Build a DIY coffee station from industrial style pipe shelves to get a great focal point in your decor.​

2. Vintage Coffee Station

 

Build a small coffee station from a vintage crate to add some variety in your decor.

3. Rustic Coffee Bar

 

Create a cute area that’s devoted entirely to that one very special morning ingredient – coffee!​

4. Pallet Shelf Coffee Bar

Build a rustic coffee station that stands out!

5. Home Coffee Bar

This wonderful home decor statement is a committing project. But is all worth it!

6. Splashing Color into Your Coffee Bar

Bring bright colors to your kitchen with a DIY coffee station.

7. Morning Delight with Rustic Charm

It’s always time for a cup of coffee with this rustic DIT coffee station.

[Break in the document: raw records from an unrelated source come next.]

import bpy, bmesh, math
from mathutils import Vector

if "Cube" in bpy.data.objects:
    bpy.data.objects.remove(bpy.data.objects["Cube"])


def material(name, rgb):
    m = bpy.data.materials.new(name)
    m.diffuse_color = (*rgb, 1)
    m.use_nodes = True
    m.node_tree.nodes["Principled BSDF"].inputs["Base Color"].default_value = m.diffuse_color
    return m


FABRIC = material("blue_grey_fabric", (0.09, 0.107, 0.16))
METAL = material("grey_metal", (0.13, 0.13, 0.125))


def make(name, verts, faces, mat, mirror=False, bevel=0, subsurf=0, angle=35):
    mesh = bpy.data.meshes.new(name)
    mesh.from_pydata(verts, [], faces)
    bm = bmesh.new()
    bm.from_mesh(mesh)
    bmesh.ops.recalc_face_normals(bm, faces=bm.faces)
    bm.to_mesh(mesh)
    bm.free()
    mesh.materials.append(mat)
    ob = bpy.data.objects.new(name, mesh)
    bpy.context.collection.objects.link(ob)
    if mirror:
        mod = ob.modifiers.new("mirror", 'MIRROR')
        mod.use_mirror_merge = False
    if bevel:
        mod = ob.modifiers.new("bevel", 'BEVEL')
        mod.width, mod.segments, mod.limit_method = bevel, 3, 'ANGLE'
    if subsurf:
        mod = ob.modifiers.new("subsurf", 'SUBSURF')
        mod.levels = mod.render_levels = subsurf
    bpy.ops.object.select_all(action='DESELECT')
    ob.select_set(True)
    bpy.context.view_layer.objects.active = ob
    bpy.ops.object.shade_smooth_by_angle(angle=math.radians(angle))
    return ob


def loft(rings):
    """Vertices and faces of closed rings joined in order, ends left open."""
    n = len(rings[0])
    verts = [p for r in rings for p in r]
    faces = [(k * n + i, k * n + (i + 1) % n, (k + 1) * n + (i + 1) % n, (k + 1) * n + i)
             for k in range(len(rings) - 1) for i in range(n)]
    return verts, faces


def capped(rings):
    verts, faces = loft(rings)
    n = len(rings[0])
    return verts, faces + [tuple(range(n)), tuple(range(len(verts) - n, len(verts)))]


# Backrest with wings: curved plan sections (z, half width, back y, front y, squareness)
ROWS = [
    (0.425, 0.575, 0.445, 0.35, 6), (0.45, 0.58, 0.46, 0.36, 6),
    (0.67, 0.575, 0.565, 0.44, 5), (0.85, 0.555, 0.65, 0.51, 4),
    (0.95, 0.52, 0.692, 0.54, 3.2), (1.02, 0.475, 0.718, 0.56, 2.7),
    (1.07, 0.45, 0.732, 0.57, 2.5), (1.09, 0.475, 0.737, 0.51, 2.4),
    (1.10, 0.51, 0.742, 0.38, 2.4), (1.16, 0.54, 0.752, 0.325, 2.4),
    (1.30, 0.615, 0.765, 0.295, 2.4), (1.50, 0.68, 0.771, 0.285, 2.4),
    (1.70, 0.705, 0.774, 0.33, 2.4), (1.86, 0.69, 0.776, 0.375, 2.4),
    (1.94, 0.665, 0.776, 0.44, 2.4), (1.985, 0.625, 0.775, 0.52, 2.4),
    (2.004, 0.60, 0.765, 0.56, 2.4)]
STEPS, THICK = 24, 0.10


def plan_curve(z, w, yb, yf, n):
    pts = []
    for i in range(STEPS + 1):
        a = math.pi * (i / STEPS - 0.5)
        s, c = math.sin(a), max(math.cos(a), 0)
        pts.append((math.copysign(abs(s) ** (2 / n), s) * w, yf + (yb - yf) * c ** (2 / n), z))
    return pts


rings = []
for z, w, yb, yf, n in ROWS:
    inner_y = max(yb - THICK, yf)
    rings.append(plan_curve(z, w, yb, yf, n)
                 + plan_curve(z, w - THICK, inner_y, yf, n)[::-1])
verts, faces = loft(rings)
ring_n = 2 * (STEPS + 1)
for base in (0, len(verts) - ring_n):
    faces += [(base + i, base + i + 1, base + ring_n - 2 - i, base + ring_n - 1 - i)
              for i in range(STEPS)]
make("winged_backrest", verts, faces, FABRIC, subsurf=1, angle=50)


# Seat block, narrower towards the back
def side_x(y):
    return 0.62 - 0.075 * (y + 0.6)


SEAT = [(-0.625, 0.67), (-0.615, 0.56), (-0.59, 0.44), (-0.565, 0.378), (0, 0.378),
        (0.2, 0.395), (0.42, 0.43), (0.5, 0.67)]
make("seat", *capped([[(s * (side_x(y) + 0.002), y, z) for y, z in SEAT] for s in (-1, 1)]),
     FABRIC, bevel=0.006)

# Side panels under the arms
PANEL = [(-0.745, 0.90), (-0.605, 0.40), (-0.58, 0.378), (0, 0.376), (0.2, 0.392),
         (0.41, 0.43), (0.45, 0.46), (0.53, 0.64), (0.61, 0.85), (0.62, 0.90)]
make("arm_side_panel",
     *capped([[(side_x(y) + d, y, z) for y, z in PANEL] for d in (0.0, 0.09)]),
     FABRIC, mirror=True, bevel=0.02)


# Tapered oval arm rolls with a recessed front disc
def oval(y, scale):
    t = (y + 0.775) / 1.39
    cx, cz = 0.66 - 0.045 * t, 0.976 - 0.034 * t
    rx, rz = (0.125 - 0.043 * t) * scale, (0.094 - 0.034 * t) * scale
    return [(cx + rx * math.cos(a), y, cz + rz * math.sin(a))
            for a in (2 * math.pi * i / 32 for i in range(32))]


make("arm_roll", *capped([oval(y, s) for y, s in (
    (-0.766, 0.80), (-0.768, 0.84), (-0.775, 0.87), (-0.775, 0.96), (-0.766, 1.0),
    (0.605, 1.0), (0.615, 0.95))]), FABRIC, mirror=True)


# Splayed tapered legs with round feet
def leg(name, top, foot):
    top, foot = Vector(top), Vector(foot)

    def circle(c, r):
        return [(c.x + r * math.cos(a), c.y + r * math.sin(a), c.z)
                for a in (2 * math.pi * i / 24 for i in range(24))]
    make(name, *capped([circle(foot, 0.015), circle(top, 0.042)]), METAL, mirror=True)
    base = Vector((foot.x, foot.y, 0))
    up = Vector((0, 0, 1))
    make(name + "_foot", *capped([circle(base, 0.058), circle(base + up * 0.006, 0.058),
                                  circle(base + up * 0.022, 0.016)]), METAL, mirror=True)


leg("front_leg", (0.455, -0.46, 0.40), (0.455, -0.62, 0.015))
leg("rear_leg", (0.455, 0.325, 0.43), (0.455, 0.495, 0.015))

8. A Bride Cafe At Your Home

 

Display everything you need for a cup of coffee!

9. Energy on Wheels

Normal is boring. Make a pot, create a number of espresso-based drinks, or make yourself a classic cup of French-pressed coffee

10. Bookshelf Coffee Station

​Bring an old bookshelf to life with a few coats of paint. Add the right accessories, like a cute wire basket and a rod or two for dishtowels to get the perfect coffee station.

11. Holiday Coffee Station

 

Wooden island and floating shelves as a great coffee station.

 

12. Winter Coffee Station with a French Flair

Beautiful coffee and hot cocoa bar with a French Countryside type flair.​

13. Simple Coffee Station

Having a well thought out station for your coffee can make a world of difference!

 

 

14. Coffee Command Station with Chalkboard Accents

 

15. Coffee Nook

Need a caffeine boost? Here’s a one-stop-coffee-shop you can enjoy in your jammies.

16. How to Design a Coffee Bar for a Kitchen

Such a great way to add flare to your small space. Design an at-home coffee bar in your kitchen that lets you keep the essentials close, but not taking up counter space. And that wall quote brings it to life!​

17. Colorful Coffee Station

Repurpose an old dresser and turn it into a personal coffee station for storing your coffee essentials.

18. Coffee Cart

Use a rolling cart to create a well-organized coffee station. Simple and functional, place your mugs, machines and condiments on a rolling cart for easy access at all times.

 

19. Desk Turned Coffee Station

 

Transform that unused desk area in your kitchen into the perfect coffee bar.

20. Coffee Corner

Tansform an awkward corner into a cafe-style coffee bar with a chalkboard background.​